The evolution of the University Statutes

In the course of its history, the governance of LMU has been set out in a variety of University charters. In this respect, the Hohe Schule zu Ingolstadt had followed the model of the University of Paris: The College was organized into four facultates and led by a Rector. The Rector was elected by an assembly that included all faculty members. This assembly evolved into the University Senate during the 16th century, and the Chancellor was responsible for the religious supervision of the institution.

In 1804, the rules governing the election of the Rector were altered by an edict that strengthened the influence of the Bavarian State. The Rector was now appointed directly by the reigning prince on the recommendation of his ministers. The four Faculties were reduced to two, devoted respectively to the so-called “general” and “particular” sciences, and the office of Chancellor was temporarily abolished in 1807. The University was also deprived of almost all elements of its former corporative autonomy. Its seals were destroyed, documents were ratified with the Seal of State, and the traditional academic gowns were replaced by official uniforms.

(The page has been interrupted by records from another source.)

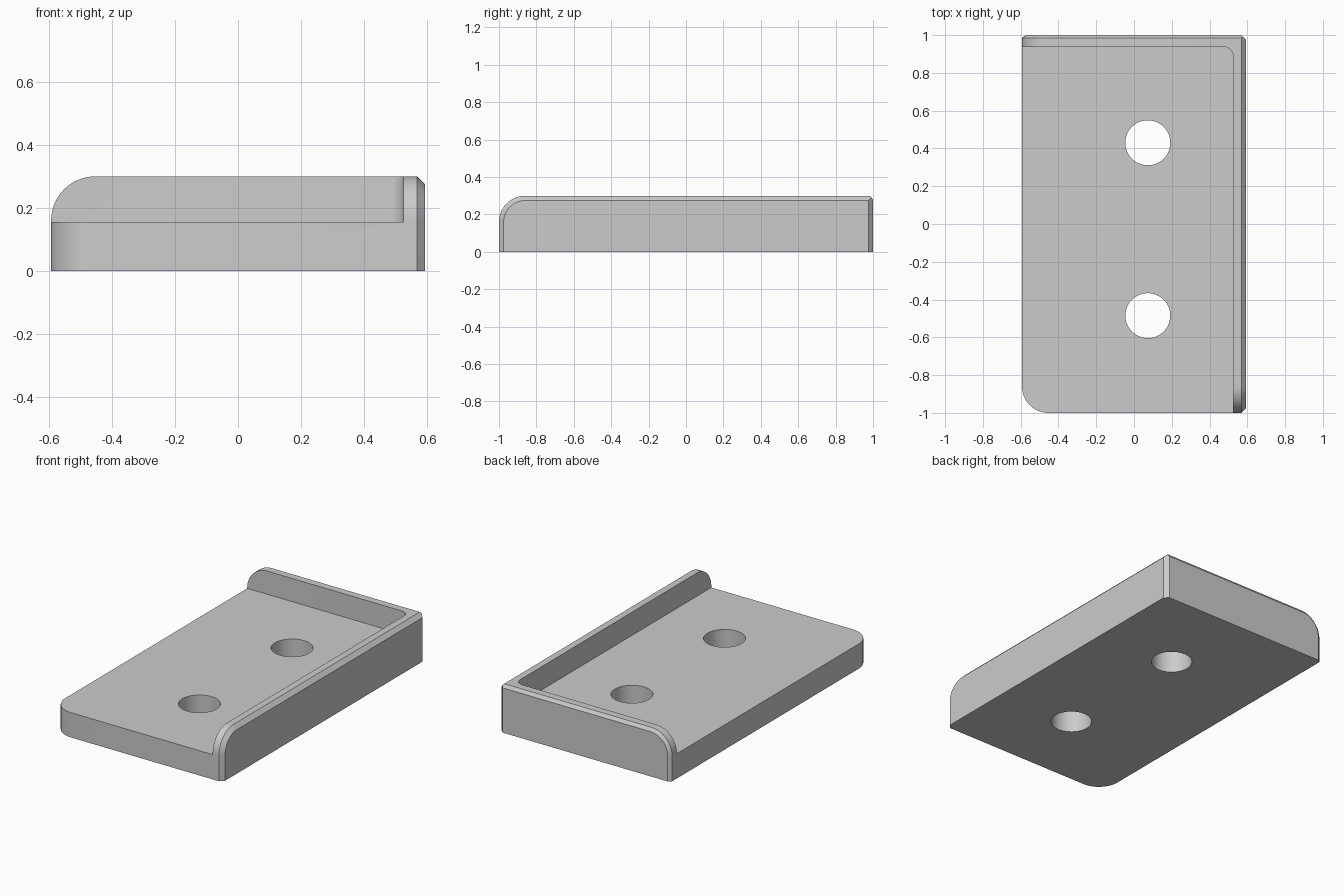
import bpy, bmesh
from math import cos, sin, pi, radians

cube = bpy.data.objects.get("Cube")
if cube:
    bpy.data.objects.remove(cube, do_unlink=True)

X, Y, H = 0.593, 1.0, 0.30        # half width, half length, wall height
FLOOR = 0.155                     # plate thickness
R = 0.14                          # large corner radius

grey = bpy.data.materials.new("light grey")
grey.use_nodes = True
grey.diffuse_color = (0.6, 0.6, 0.6, 1)
grey.node_tree.nodes["Principled BSDF"].inputs["Base Color"].default_value = (0.6, 0.6, 0.6, 1)


def arc(cx, cy, r, start, end, n=16):
    angles = [start + (end - start) * i / n for i in range(n + 1)]
    return [(cx + r * cos(a), cy + r * sin(a)) for a in angles]


def loft(name, rings):
    """Skin matching rings of points and cap both ends."""
    bm = bmesh.new()
    loops = [[bm.verts.new(p) for p in ring] for ring in rings]
    for a, b in zip(loops, loops[1:]):
        for i in range(len(a)):
            j = (i + 1) % len(a)
            bm.faces.new((a[i], a[j], b[j], b[i]))
    bm.faces.new(loops[0])
    bm.faces.new(loops[-1])
    bmesh.ops.recalc_face_normals(bm, faces=bm.faces)
    mesh = bpy.data.meshes.new(name)
    bm.to_mesh(mesh)
    bm.free()
    mesh.materials.append(grey)
    obj = bpy.data.objects.new(name, mesh)
    bpy.context.collection.objects.link(obj)
    return obj


def prism(name, outline, z0, z1):
    return loft(name, [[(x, y, z) for x, y in outline] for z in (z0, z1)])


def wall_profile(lo, hi, base, inset=0):
    """Side outline of a wall with one rounded top corner."""
    top = H - inset
    return [(lo + inset, base), *arc(lo + R, H - R, R - inset, pi, pi / 2),
            (hi - inset, top), (hi - inset, base)]


def combine(target, tool, operation):
    mod = target.modifiers.new(operation, "BOOLEAN")
    mod.operation, mod.solver, mod.object = operation, "EXACT", tool
    bpy.ops.object.select_all(action="DESELECT")
    bpy.context.view_layer.objects.active = target
    target.select_set(True)
    bpy.ops.object.modifier_apply(modifier=mod.name)
    bpy.data.objects.remove(tool, do_unlink=True)


# Outer block: side wall silhouette with a chamfered outer rim
C = 0.025
bracket = loft("corner_bracket", [
    [(x, y, z) for y, z in wall_profile(-Y, Y, 0, inset)]
    for x, inset in ((-0.8, 0), (X - C, 0), (X, C))])

# Back wall silhouette, crossing the block
back = loft("back_shape", [
    [(x, y, z) for x, z in wall_profile(-X, 0.8, -0.1, inset)]
    for y, inset in ((-1.2, 0), (Y - 0.015, 0), (Y, 0.02))])
combine(bracket, back, "INTERSECT")

# Open pocket above the plate, leaving the two walls
pocket = prism("pocket", [(-0.8, -1.2), (0.525, -1.2),
                          *arc(0.475, 0.888, 0.05, 0, pi / 2, 8), (-0.8, 0.938)], FLOOR, 0.5)
combine(bracket, pocket, "DIFFERENCE")

# Rounded free corner of the plate
corner = prism("corner_cut", [*arc(R - X, R - Y, R, pi, 1.5 * pi),
                              (R - X, -1.1), (-0.7, -1.1), (-0.7, R - Y)], -0.1, 0.5)
combine(bracket, corner, "DIFFERENCE")

# Two screw holes
for y in (0.43, -0.485):
    hole = prism("hole", arc(0.073, y, 0.119, 0, 2 * pi, 48)[:-1], -0.1, 0.5)
    combine(bracket, hole, "DIFFERENCE")

bpy.context.view_layer.objects.active = bracket
bracket.select_set(True)
bpy.ops.object.shade_smooth_by_angle(angle=radians(30))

Following its relocation to Munich and the accession of King Ludwig I to the throne, the University was granted greater freedom of action. The faculty-based organization was restored, and the University was once again empowered to elect its Rector and Senators. New robes of office were even introduced for what were now five Faculties - Theology, Law, Medicine, Philosophy and Political Economy - and a golden chain of office for the Rector was provided. Finally, the seals previously used by the Rector’s Office and the Faculties were also restored.

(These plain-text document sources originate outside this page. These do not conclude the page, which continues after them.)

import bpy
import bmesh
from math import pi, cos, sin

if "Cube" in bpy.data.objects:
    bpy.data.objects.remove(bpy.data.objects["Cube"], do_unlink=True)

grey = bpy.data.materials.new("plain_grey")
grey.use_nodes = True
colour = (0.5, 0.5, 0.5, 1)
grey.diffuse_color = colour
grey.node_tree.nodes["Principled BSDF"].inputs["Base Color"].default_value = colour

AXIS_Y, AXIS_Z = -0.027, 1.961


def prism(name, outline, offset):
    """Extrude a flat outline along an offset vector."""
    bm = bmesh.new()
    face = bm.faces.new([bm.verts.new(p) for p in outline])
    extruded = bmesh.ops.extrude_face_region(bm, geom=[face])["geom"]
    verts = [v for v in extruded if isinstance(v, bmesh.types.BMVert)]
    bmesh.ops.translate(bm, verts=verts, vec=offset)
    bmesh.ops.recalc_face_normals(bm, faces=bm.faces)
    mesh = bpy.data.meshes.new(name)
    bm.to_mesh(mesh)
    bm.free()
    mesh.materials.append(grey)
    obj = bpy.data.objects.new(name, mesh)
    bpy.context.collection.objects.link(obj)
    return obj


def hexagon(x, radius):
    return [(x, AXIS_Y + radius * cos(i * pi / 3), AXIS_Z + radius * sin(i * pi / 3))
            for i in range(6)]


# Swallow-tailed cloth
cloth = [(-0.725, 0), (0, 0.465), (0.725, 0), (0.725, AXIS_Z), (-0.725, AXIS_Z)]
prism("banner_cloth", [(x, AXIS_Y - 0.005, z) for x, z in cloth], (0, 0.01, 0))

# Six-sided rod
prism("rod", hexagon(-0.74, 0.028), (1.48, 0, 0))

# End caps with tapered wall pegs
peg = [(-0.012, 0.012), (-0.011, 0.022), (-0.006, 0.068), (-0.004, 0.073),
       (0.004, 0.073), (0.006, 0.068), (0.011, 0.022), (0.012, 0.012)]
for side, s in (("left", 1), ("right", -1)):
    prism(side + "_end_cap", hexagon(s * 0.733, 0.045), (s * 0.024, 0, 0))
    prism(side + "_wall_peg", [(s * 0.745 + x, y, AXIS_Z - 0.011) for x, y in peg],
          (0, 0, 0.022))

Attempts to force through a revolutionary reordering of university organization in 1919 were blocked by the determined resistance of the University Senate. In the following year, the Bavarian Minister for Culture promulgated a new University Statute. This left the powers of the various institutional divisions unaltered. However, elected representatives of civil servants, mid-level faculty and students were granted active voting rights in the election of the Rector.

Soon after the National Socialists came to power in 1933 the collegiate bodies responsible for university self-governance were deprived of their autonomy, and replaced by the authoritarian Führerprinzip. The Rector was no longer elected by faculty members but selected by the Ministry of Culture. An assembly of faculty representatives (Dozentenschaft) assumed the role of a supervisory body. In the years immediately following the Second World War, LMU was governed according to the provisions of a draft statute formulated by Acting Rector Albert Rehm. Only on 2 March 1955 did the University obtain a new, governmentally sanctioned statute. LMU now had seven Faculties – the new additions being Veterinary Medicine and Natural Sciences – each headed by a Faculty Dean. The Rector was Head of the University and Chairman of both the Senate and the Administrative Council.

In the early 1960s the University itself reformed its governance structure. In 1969 LMU was one of the first universities in Germany to adopt a collegiate University Statute. Under this Statute, leadership of the University was invested in a five-member Collegium, consisting of the Rector, Pro-Rector, two Con-Rectors and the Chancellor. The Bavarian Higher Education Act of 1976 then introduced a presidential system for the first time. The amendment of the Act 14 years later enabled a return to the rectoral model. As a result, the elected Rector automatically became the President of the University. With the Bavarian Higher Education Act of 2006, a presidential constitution was introduced for the second time, and remains in force.

Illustration of the ceremonial election of the Rector in 1589 from the University’s matriculation registry. The professors wear black robes; the nobility in attendance are attired in brightly colored fabrics.

On the right, Walther Wüst, who was named Führer-Rektor of LMU in 1941, in conversation with Piètro de Francisci (center), Rector of the University of Rome.

Following the passage of the 1976 Bavarian Higher Education Act, the philosopher Professor Nikolaus Lobkowicz became LMU’s first President.

As a result of the 2006 Bavarian Higher Education Act, a presidential system of governance was reinstated at LMU, and Professor Bernd Huber, who had held the office of Rector since 2002, became the University’s President.


What are you looking for?